New Delhi: Researchers at IIT Delhi have developed a novel device capable of producing high-intensity radiation at frequencies beyond the capabilities of current 6G communication technologies.

This significant advancement was achieved by the research group led by Assistant Professor Rahul Mishra and Professor Samaresh Das at the IIT Delhi’s Center for Applied Research in Electronics (CARE), in collaboration with Professor Yang Hyunsoo from the National University of Singapore. Ms Pinki Yadav, a research scholar at IIT Delhi, spearheaded the design and fabrication of this pioneering device, with critical measurements conducted at NUS.

Dubbed a spintronic terahertz (THz) emitter, the device operates through a bilayer system composed of ferromagnetic and non-magnetic materials. The team at IIT Delhi innovated by developing a semimetal material in their laboratory using platinum, which was then paired with a layer of cobalt. This combination enables the device to generate high-intensity pulses at the terahertz frequency range, nearing 1012 Hz.

Professor Rahul emphasized the motivation behind this development, noting, "Existing sources for this frequency range face limitations such as narrow bandwidths, low emission strength, and the need for low-temperature operations. Our goal was to create an emitter that not only provides enhanced emission strength but also functions efficiently at room temperature, making it suitable for practical, real-time applications."

The implications of this THz technology are broad and significant, as highlighted by Professor Samaresh. He remarked, "Terahertz technology, with its high-frequency radiation emission capabilities, holds the potential to revolutionize various aspects of our daily lives. Its non-invasive nature is particularly advantageous for medical imaging, enabling doctors to visualize the interior of the human body safely, without the risks associated with conventional X-rays."

Research scholar Pinki Yadav, reflecting on the communication applications, added, "In the realm of telecommunications, THz waves can facilitate faster and more secure wireless networks, significantly enhancing the speed and reliability of our internet connections."

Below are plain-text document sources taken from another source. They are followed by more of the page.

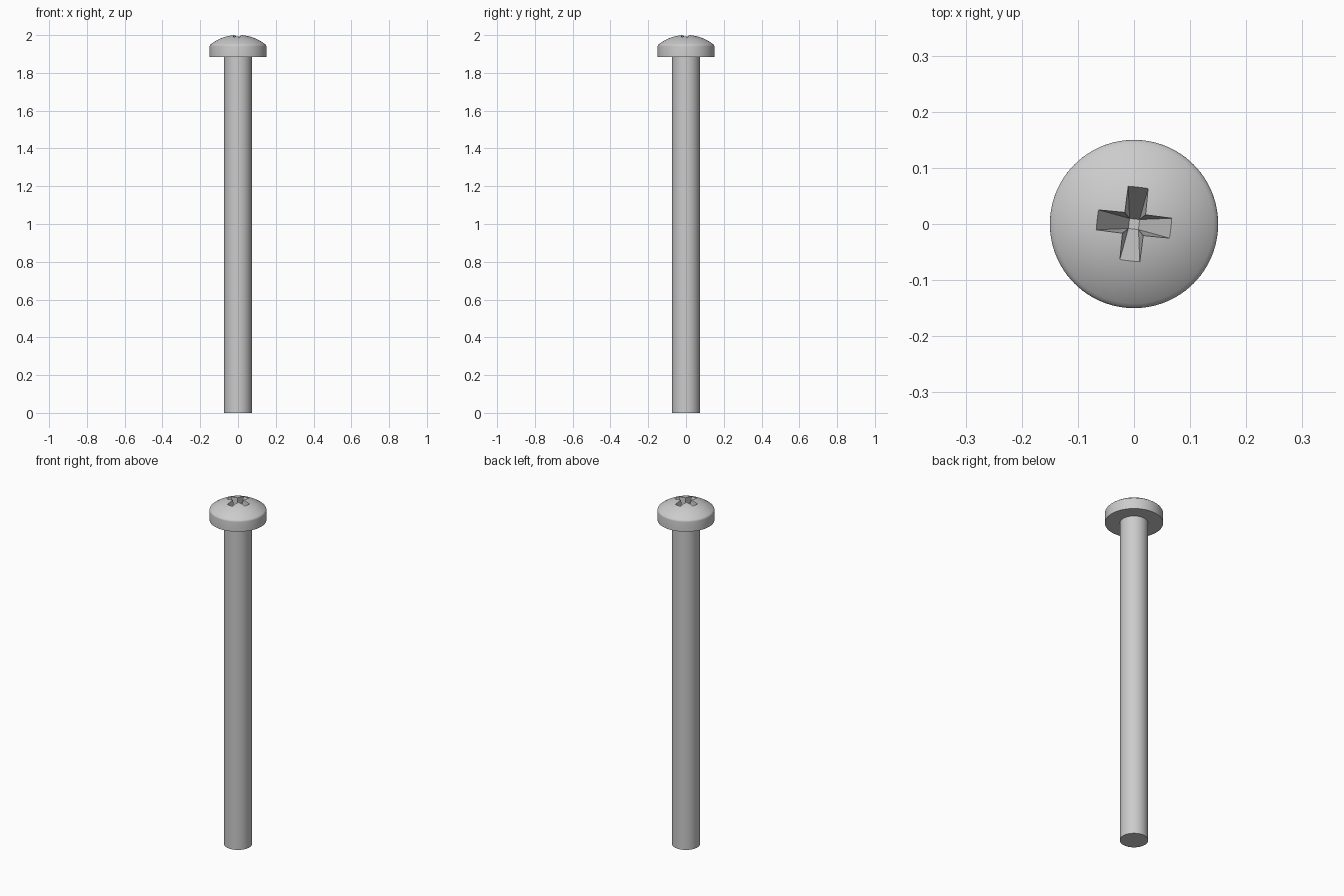
import bpy, bmesh, math
from mathutils import Matrix, Vector

if "Cube" in bpy.data.objects:
    bpy.data.objects.remove(bpy.data.objects["Cube"], do_unlink=True)

# Single plain metal colour
steel = bpy.data.materials.new("steel_grey")
steel.use_nodes = True
colour = (0.6, 0.6, 0.6, 1)
steel.diffuse_color = colour
steel.node_tree.nodes["Principled BSDF"].inputs["Base Color"].default_value = colour


def finish(name, bm):
    bmesh.ops.remove_doubles(bm, verts=bm.verts, dist=1e-5)
    bmesh.ops.recalc_face_normals(bm, faces=bm.faces)
    mesh = bpy.data.meshes.new(name)
    bm.to_mesh(mesh)
    bm.free()
    mesh.materials.append(steel)
    ob = bpy.data.objects.new(name, mesh)
    bpy.context.collection.objects.link(ob)
    return ob


def lathe(name, profile, steps=96):
    bm = bmesh.new()
    verts = [bm.verts.new((r, 0, z)) for r, z in profile]
    edges = [bm.edges.new(pair) for pair in zip(verts, verts[1:])]
    bmesh.ops.spin(bm, geom=verts + edges, cent=(0, 0, 0), axis=(0, 0, 1),
                   angle=math.tau, steps=steps, use_merge=True)
    return finish(name, bm)


def smooth(ob):
    bpy.ops.object.select_all(action="DESELECT")
    ob.select_set(True)
    bpy.context.view_layer.objects.active = ob
    bpy.ops.object.shade_smooth_by_angle(angle=math.radians(30))


# Plain cylindrical shaft, ending just inside the head
shaft = lathe("shaft", [(0, 0), (0.073, 0), (0.073, 1.89), (0, 1.89)])
smooth(shaft)

# Domed head: flat underside, straight rim, rounded shoulder, shallow dome
apex, radius, edge = 2.001, 0.235, 0.142
dome = []
for i in range(13):
    r = edge * (1 - i / 12)
    dome.append((r, apex - radius + math.sqrt(radius ** 2 - r ** 2)))
shoulder = [(0.15, 1.941), (0.1493, 1.945), (0.147, 1.949)]
head = lathe("head", [(0, 1.885), (0.15, 1.885)] + shoulder + dome)

# Tapered cross recess: a plus outline narrowing to a small square floor
top, floor = 2.02, 1.895
length, width, small = 0.083, 0.0205, 0.009
bm = bmesh.new()
outline, base = [], []
for k in range(4):
    turn = Matrix.Rotation(math.radians(90 * k - 6.5), 3, "Z")
    arm = [(length, -width, top), (length, width, top), (width, width, top)]
    outline.append([bm.verts.new(turn @ Vector(p)) for p in arm])
    base.append(bm.verts.new(turn @ Vector((small, small, floor))))
for k in range(4):
    a, b, c = outline[k]
    bm.faces.new((a, b, base[k], base[k - 1]))
    bm.faces.new((b, c, base[k]))
    bm.faces.new((c, outline[(k + 1) % 4][0], base[k]))
bm.faces.new(base)
bm.faces.new([v for arm in outline for v in arm])
cutter = finish("recess_cutter", bm)
cutter.hide_render = True

cut = head.modifiers.new("recess", "BOOLEAN")
cut.operation = "DIFFERENCE"
cut.solver = "EXACT"
cut.object = cutter
bpy.context.view_layer.objects.active = head
bpy.ops.object.modifier_apply(modifier=cut.name)
bpy.data.objects.remove(cutter, do_unlink=True)
smooth(head)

The culmination of this research was recently published in ACS Nano Letters, a prestigious journal by the American Chemical Society renowned for its focus on nanomaterials and devices. The article can be accessed using the link: